**Task goal:** For this exercise, copy the records below exactly and exclude every image.

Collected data
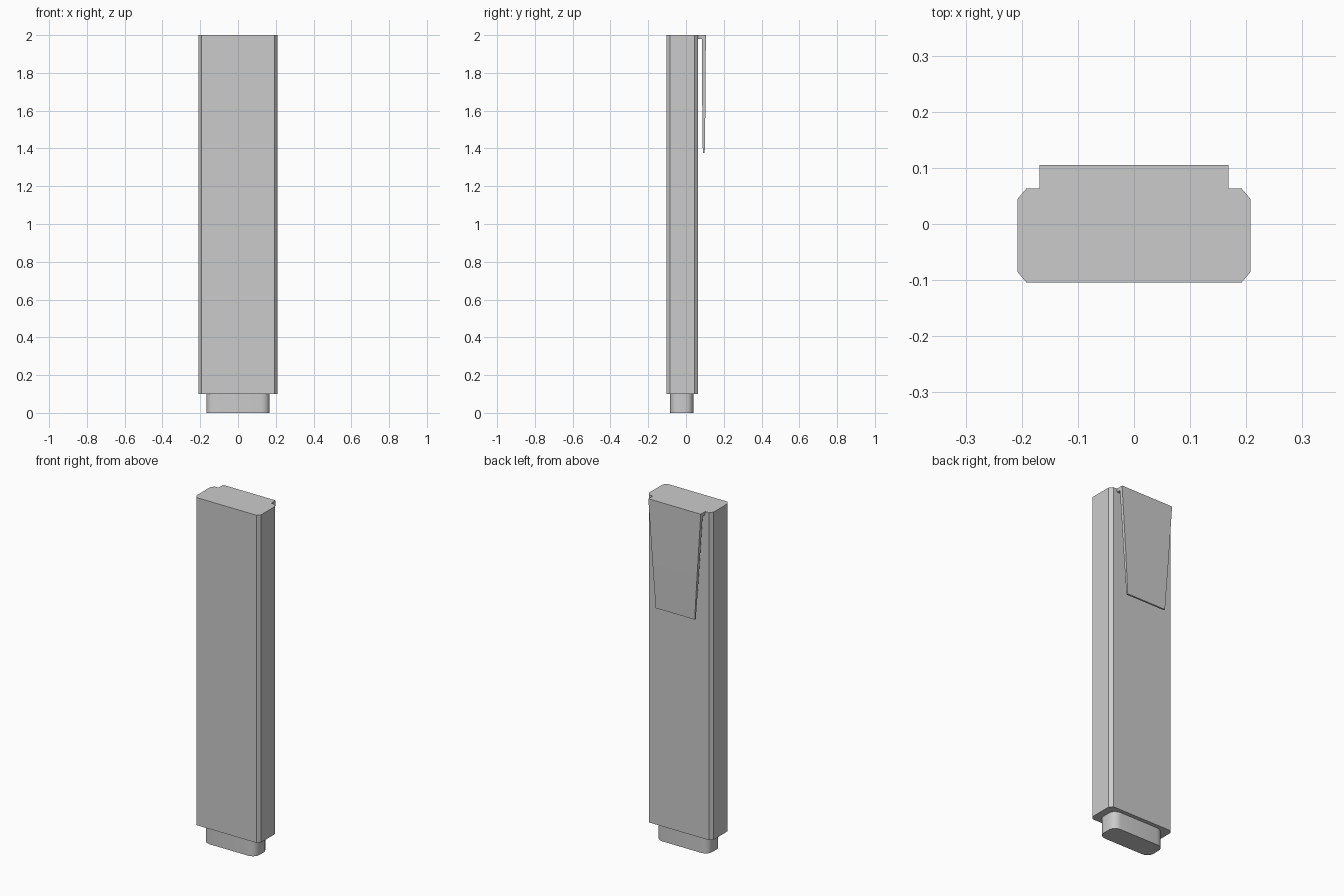
import bpy, bmesh, math

if "Cube" in bpy.data.objects:
    bpy.data.objects.remove(bpy.data.objects["Cube"])


def make_object(name, bm):
    bmesh.ops.recalc_face_normals(bm, faces=bm.faces)
    mesh = bpy.data.meshes.new(name)
    bm.to_mesh(mesh)
    bm.free()
    obj = bpy.data.objects.new(name, mesh)
    bpy.context.collection.objects.link(obj)
    return obj


def loft(name, first, second):
    """Closed solid between two matching outlines."""
    bm = bmesh.new()
    a = [bm.verts.new(p) for p in first]
    b = [bm.verts.new(p) for p in second]
    bm.faces.new(a)
    bm.faces.new(b[::-1])
    for i in range(len(a)):
        j = (i + 1) % len(a)
        bm.faces.new((a[i], a[j], b[j], b[i]))
    return make_object(name, bm)


def corner_outline(hx, y0, y1, rx, ry, segments):
    """Rectangle with cut (1 segment) or rounded corners."""
    pts = []
    corners = [(hx - rx, y1 - ry), (rx - hx, y1 - ry),
               (rx - hx, y0 + ry), (hx - rx, y0 + ry)]
    for k, (cx, cy) in enumerate(corners):
        for s in range(segments + 1):
            t = math.pi / 2 * (k + s / segments)
            pts.append((cx + rx * math.cos(t), cy + ry * math.sin(t)))
    return pts


def prism(name, outline, z0, z1):
    return loft(name, [(x, y, z0) for x, y in outline],
                [(x, y, z1) for x, y in outline])


# Main body with chamfered long edges
prism("body", corner_outline(0.208, -0.104, 0.063, 0.016, 0.019, 1), 0.1, 2.0)

# Recessed plug at the bottom, rounded corners
plug = prism("bottom_plug", corner_outline(0.167, -0.084, 0.04, 0.045, 0.04, 5), 0.0, 0.1)
bpy.context.view_layer.objects.active = plug
plug.select_set(True)
bpy.ops.object.shade_smooth_by_angle(angle=math.radians(35))

# Pocket clip: hooked side profile (y, z), narrowing toward its tip
profile = [(0.063, 2.0), (0.105, 2.0), (0.103, 1.63), (0.099, 1.375),
           (0.089, 1.375), (0.086, 1.63), (0.086, 1.98), (0.063, 1.98)]


def half_width(z):
    return 0.125 + (0.168 - 0.125) * (z - 1.375) / 0.625


loft("pocket_clip", [(-half_width(z), y, z) for y, z in profile],
     [(half_width(z), y, z) for y, z in profile])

**The completed task:**
import bpy, bmesh, math

if "Cube" in bpy.data.objects:
    bpy.data.objects.remove(bpy.data.objects["Cube"])


def make_object(name, bm):
    bmesh.ops.recalc_face_normals(bm, faces=bm.faces)
    mesh = bpy.data.meshes.new(name)
    bm.to_mesh(mesh)
    bm.free()
    obj = bpy.data.objects.new(name, mesh)
    bpy.context.collection.objects.link(obj)
    return obj


def loft(name, first, second):
    """Closed solid between two matching outlines."""
    bm = bmesh.new()
    a = [bm.verts.new(p) for p in first]
    b = [bm.verts.new(p) for p in second]
    bm.faces.new(a)
    bm.faces.new(b[::-1])
    for i in range(len(a)):
        j = (i + 1) % len(a)
        bm.faces.new((a[i], a[j], b[j], b[i]))
    return make_object(name, bm)


def corner_outline(hx, y0, y1, rx, ry, segments):
    """Rectangle with cut (1 segment) or rounded corners."""
    pts = []
    corners = [(hx - rx, y1 - ry), (rx - hx, y1 - ry),
               (rx - hx, y0 + ry), (hx - rx, y0 + ry)]
    for k, (cx, cy) in enumerate(corners):
        for s in range(segments + 1):
            t = math.pi / 2 * (k + s / segments)
            pts.append((cx + rx * math.cos(t), cy + ry * math.sin(t)))
    return pts


def prism(name, outline, z0, z1):
    return loft(name, [(x, y, z0) for x, y in outline],
                [(x, y, z1) for x, y in outline])


# Main body with chamfered long edges
prism("body", corner_outline(0.208, -0.104, 0.063, 0.016, 0.019, 1), 0.1, 2.0)

# Recessed plug at the bottom, rounded corners
plug = prism("bottom_plug", corner_outline(0.167, -0.084, 0.04, 0.045, 0.04, 5), 0.0, 0.1)
bpy.context.view_layer.objects.active = plug
plug.select_set(True)
bpy.ops.object.shade_smooth_by_angle(angle=math.radians(35))

# Pocket clip: hooked side profile (y, z), narrowing toward its tip
profile = [(0.063, 2.0), (0.105, 2.0), (0.103, 1.63), (0.099, 1.375),
           (0.089, 1.375), (0.086, 1.63), (0.086, 1.98), (0.063, 1.98)]


def half_width(z):
    return 0.125 + (0.168 - 0.125) * (z - 1.375) / 0.625


loft("pocket_clip", [(-half_width(z), y, z) for y, z in profile],
     [(half_width(z), y, z) for y, z in profile])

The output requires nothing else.